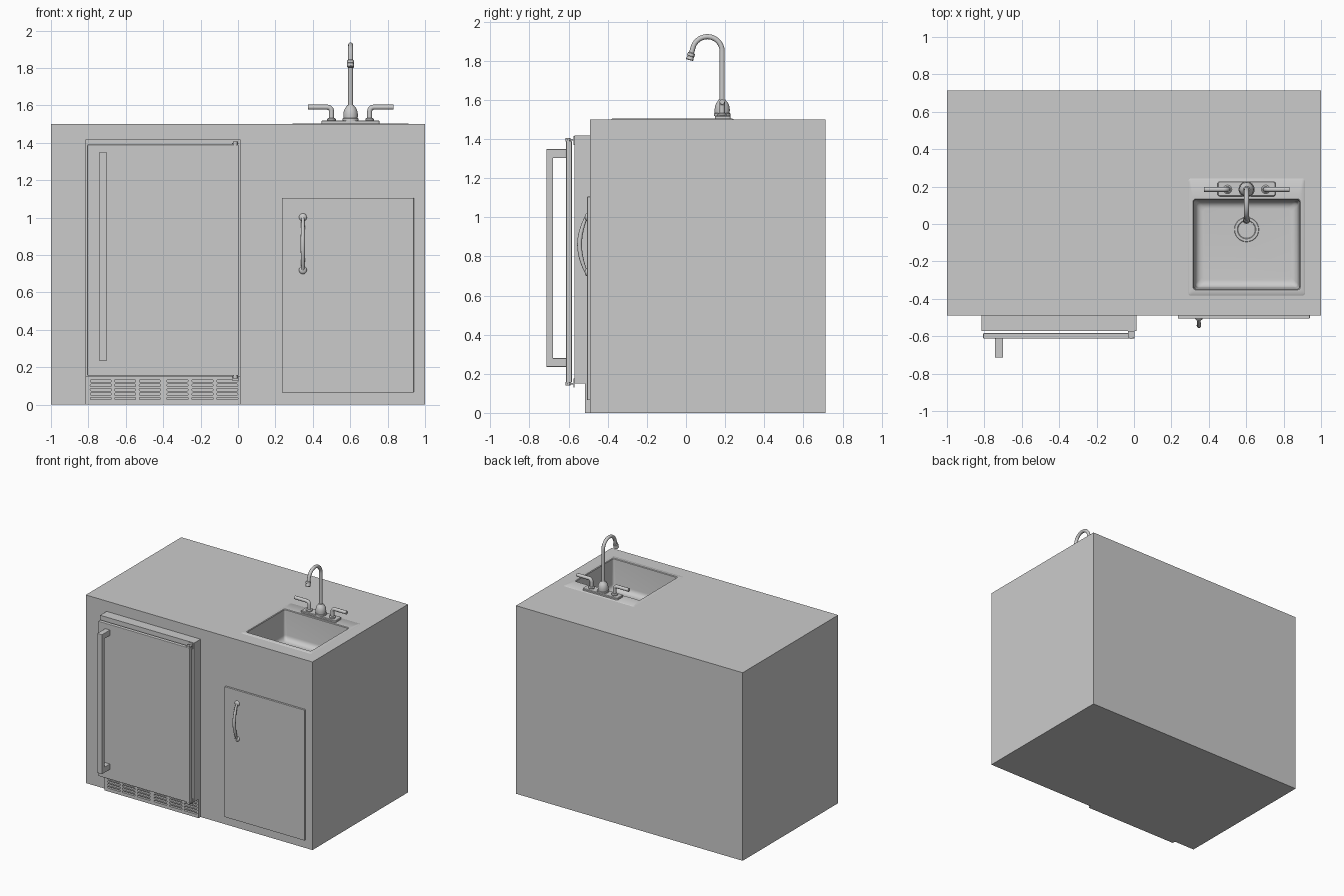
import bpy, bmesh
from math import sin, cos, pi, radians
from mathutils import Vector

if "Cube" in bpy.data.objects:
    bpy.data.objects.remove(bpy.data.objects["Cube"])


def finish(name, bm, smooth=None):
    bmesh.ops.recalc_face_normals(bm, faces=bm.faces)
    me = bpy.data.meshes.new(name)
    bm.to_mesh(me)
    bm.free()
    ob = bpy.data.objects.new(name, me)
    bpy.context.collection.objects.link(ob)
    if smooth:
        shade(ob, smooth)
    return ob


def activate(ob):
    bpy.ops.object.select_all(action='DESELECT')
    ob.select_set(True)
    bpy.context.view_layer.objects.active = ob


def shade(ob, angle=35):
    activate(ob)
    bpy.ops.object.shade_smooth_by_angle(angle=radians(angle))


def add_loft(bm, rings, cap_start=True, cap_end=True):
    rows = [[bm.verts.new(p) for p in r] for r in rings]
    n = len(rows[0])
    for a, b in zip(rows, rows[1:]):
        for i in range(n):
            j = (i + 1) % n
            bm.faces.new((a[i], a[j], b[j], b[i]))
    if cap_start:
        bm.faces.new(rows[0][::-1])
    if cap_end:
        bm.faces.new(rows[-1])


def loft(name, rings, smooth=35, **caps):
    bm = bmesh.new()
    add_loft(bm, rings, **caps)
    return finish(name, bm, smooth)


def box(name, x0, x1, y0, y1, z0, z1, bevel=0):
    bm = bmesh.new()
    bmesh.ops.create_cube(bm, size=1)
    for v in bm.verts:
        v.co = ((x0, x1)[v.co.x > 0], (y0, y1)[v.co.y > 0], (z0, z1)[v.co.z > 0])
    if bevel:
        bmesh.ops.bevel(bm, geom=bm.edges[:], offset=bevel, segments=2, affect='EDGES', profile=0.5)
    return finish(name, bm)


def rrect(x0, x1, y0, y1, r, z, seg=5):
    pts = []
    for k, (cx, cy) in enumerate(((x1 - r, y1 - r), (x0 + r, y1 - r), (x0 + r, y0 + r), (x1 - r, y0 + r))):
        for i in range(seg + 1):
            a = pi / 2 * (k + i / seg)
            pts.append((cx + r * cos(a), cy + r * sin(a), z))
    return pts


def circle(x, y, z, r, n=24):
    return [(x + r * cos(2 * pi * i / n), y + r * sin(2 * pi * i / n), z) for i in range(n)]


def lathe(name, x, y, profile, **caps):
    return loft(name, [circle(x, y, z, r) for r, z in profile], **caps)


def tube(name, pts, r, radii=None):
    cu = bpy.data.curves.new(name, 'CURVE')
    cu.dimensions, cu.bevel_depth, cu.bevel_resolution = '3D', r, 4
    cu.use_fill_caps = True
    sp = cu.splines.new('POLY')
    sp.points.add(len(pts) - 1)
    for i, p in enumerate(pts):
        sp.points[i].co = (*p, 1)
        sp.points[i].radius = radii[i] if radii else 1
    ob = bpy.data.objects.new(name, cu)
    bpy.context.collection.objects.link(ob)
    activate(ob)
    bpy.ops.object.convert(target='MESH')
    shade(bpy.context.object, 40)


def cut(ob, cutter):
    m = ob.modifiers.new('cut', 'BOOLEAN')
    m.operation, m.solver, m.object = 'DIFFERENCE', 'EXACT', cutter
    activate(ob)
    bpy.ops.object.modifier_apply(modifier=m.name)
    bpy.data.objects.remove(cutter)


# Cabinet with a pocket for the sink
cabinet = box('cabinet', -1, 1, -0.49, 0.714, 0, 1.5)
cut(cabinet, box('sink_pocket', 0.315, 0.89, -0.355, 0.135, 1.25, 1.6))

# Sink: raised rim, walls, rounded floor edge
SX0, SX1, SY0, SY1 = 0.32, 0.885, -0.348, 0.13
FLOOR, FIL = 1.265, 0.04
rings = [rrect(0.29, 0.915, -0.383, 0.243, 0.015, 1.5),
         rrect(0.296, 0.909, -0.377, 0.237, 0.012, 1.504),
         rrect(SX0 - 0.004, SX1 + 0.004, SY0 - 0.004, SY1 + 0.004, 0.014, 1.504),
         rrect(SX0, SX1, SY0, SY1, 0.012, 1.499)]
for i in range(7):
    a = pi / 2 * i / 6
    d = 0.008 + FIL * (1 - cos(a))
    rings.append(rrect(SX0 + d, SX1 - d, SY0 + d, SY1 - d, 0.02, FLOOR + FIL * (1 - sin(a))))
loft('sink', rings, cap_start=False)

# Drain flange and perforated strainer
DX, DY = 0.602, -0.03
lathe('drain_flange', DX, DY, [(0.066, FLOOR), (0.064, FLOOR + 0.003), (0.05, FLOOR + 0.003), (0.046, FLOOR)],
      cap_start=False, cap_end=False)
strainer = lathe('drain_strainer', DX, DY, [(0.045, FLOOR + 0.001), (0.045, FLOOR + 0.004)])
bm = bmesh.new()
for ring, count in ((0, 1), (0.012, 6), (0.024, 12), (0.036, 18)):
    for i in range(count):
        a = 2 * pi * i / count
        add_loft(bm, [circle(DX + ring * cos(a), DY + ring * sin(a), z, 0.004, 8)
                      for z in (FLOOR - 0.01, FLOOR + 0.02)])
cut(strainer, finish('strainer_holes', bm))

# Faucet: plate, bell, gooseneck, nozzle, lever handles
FX, FY = 0.602, 0.185
loft('faucet_plate', [rrect(0.447, 0.757, 0.148, 0.228, 0.012, 1.503),
                      rrect(0.447, 0.757, 0.148, 0.228, 0.012, 1.515),
                      rrect(0.451, 0.753, 0.152, 0.224, 0.010, 1.519)])
lathe('faucet_bell', FX, FY, [(0.043, 1.517), (0.043, 1.53), (0.038, 1.532), (0.039, 1.55), (0.036, 1.57),
                              (0.029, 1.586), (0.02, 1.596), (0.017, 1.603)])
R, CY, CZ = 0.076, FY - 0.076, 1.847
spout = [(FX, FY, 1.59)] + [(FX, CY + R * cos(a), CZ + R * sin(a))
                            for a in (radians(165) * i / 20 for i in range(21))]
end, down = Vector(spout[-1]), Vector((0, -0.26, -0.966))
tube('faucet_spout', spout + [end + down * 0.04], 0.013)
tube('faucet_nozzle', [end + down * t for t in (0.026, 0.03, 0.044, 0.046, 0.062, 0.066)], 0.02,
     [0.75, 0.95, 0.95, 0.85, 0.98, 0.85])
for side, label in ((-1, 'left'), (1, 'right')):
    hx = FX + side * 0.102
    lathe(label + '_handle_base', hx, FY, [(0.023, 1.517), (0.023, 1.527), (0.016, 1.533)])
    bend = [(hx + side * 0.022 * (1 - cos(a)), FY, 1.568 + 0.022 * sin(a))
            for a in (pi / 2 * i / 6 for i in range(7))]
    tube(label + '_handle_lever', [(hx, FY, 1.525)] + bend + [(hx + side * 0.127, FY, 1.59)], 0.0135)

# Fridge body, door and bar handle
box('fridge_body', -0.816, 0.013, -0.571, -0.49, 0.15, 1.418)
box('fridge_door', -0.806, 0.003, -0.613, -0.583, 0.155, 1.39, 0.004)
box('fridge_handle_bar', -0.743, -0.7, -0.714, -0.68, 0.235, 1.348, 0.003)
for label, z in (('lower', 0.235), ('upper', 1.303)):
    box(label + '_handle_post', -0.743, -0.7, -0.685, -0.612, z, z + 0.045, 0.003)

# Hinges at the right corners of the fridge door
for label, z, s in (('upper', 1.39, 1), ('lower', 0.155, -1)):
    lo, hi = sorted((z + s * 0.002, z + s * 0.009))
    box(label + '_hinge_arm', -0.032, 0.003, -0.607, -0.57, lo, hi)
    lo, hi = sorted((z - s * 0.02, z + s * 0.025))
    box(label + '_hinge_plate', -0.032, 0.003, -0.576, -0.57, lo, hi)
    lo, hi = sorted((z - s * 0.004, z + s * 0.016))
    lathe(label + '_hinge_pin', -0.015, -0.603, [(0.012, lo), (0.012, hi)])

# Kick grille with six groups of five rounded slots
grille = box('fridge_grille', -0.816, 0.013, -0.515, -0.488, 0, 0.15)
bm = bmesh.new()
for gx in (-0.79, -0.66, -0.528, -0.38, -0.246, -0.114):
    for row in range(5):
        z = 0.026 + row * 0.0235
        pts = rrect(gx, gx + 0.113, z, z + 0.013, 0.006, 0, 3)
        add_loft(bm, [[(x, y, zz) for x, zz, _ in pts] for y in (-0.53, -0.497)])
cut(grille, finish('grille_slots', bm))

# Cabinet door with arched pull
box('cabinet_door', 0.235, 0.94, -0.505, -0.488, 0.065, 1.105, 0.002)
HX, HZ = 0.347, 0.86
N = 20
arch, rad = [], []
for i in range(N + 1):
    t = -1 + 2 * i / N
    arch.append((HX, -0.508 - 0.036 * cos(t * pi / 2) ** 0.9 if abs(t) < 1 else -0.508, HZ + 0.145 * t))
    rad.append(1.15 - 0.45 * abs(t) ** 2)
tube('cabinet_pull', arch, 0.0105, rad)
for label, s in (('lower', -1), ('upper', 1)):
    bm = bmesh.new()
    bmesh.ops.create_uvsphere(bm, u_segments=16, v_segments=10, radius=1)
    for v in bm.verts:
        v.co = (HX + 0.021 * v.co.x, -0.505 + 0.012 * v.co.y, HZ + s * 0.141 + 0.021 * v.co.z)
    finish(label + '_pull_foot', bm, 60)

• • • • •

THE PROBLEM.
Of all the lines in the entries, count those with the string "faces", and report only that number.

EXERCISE SOLUTION.
4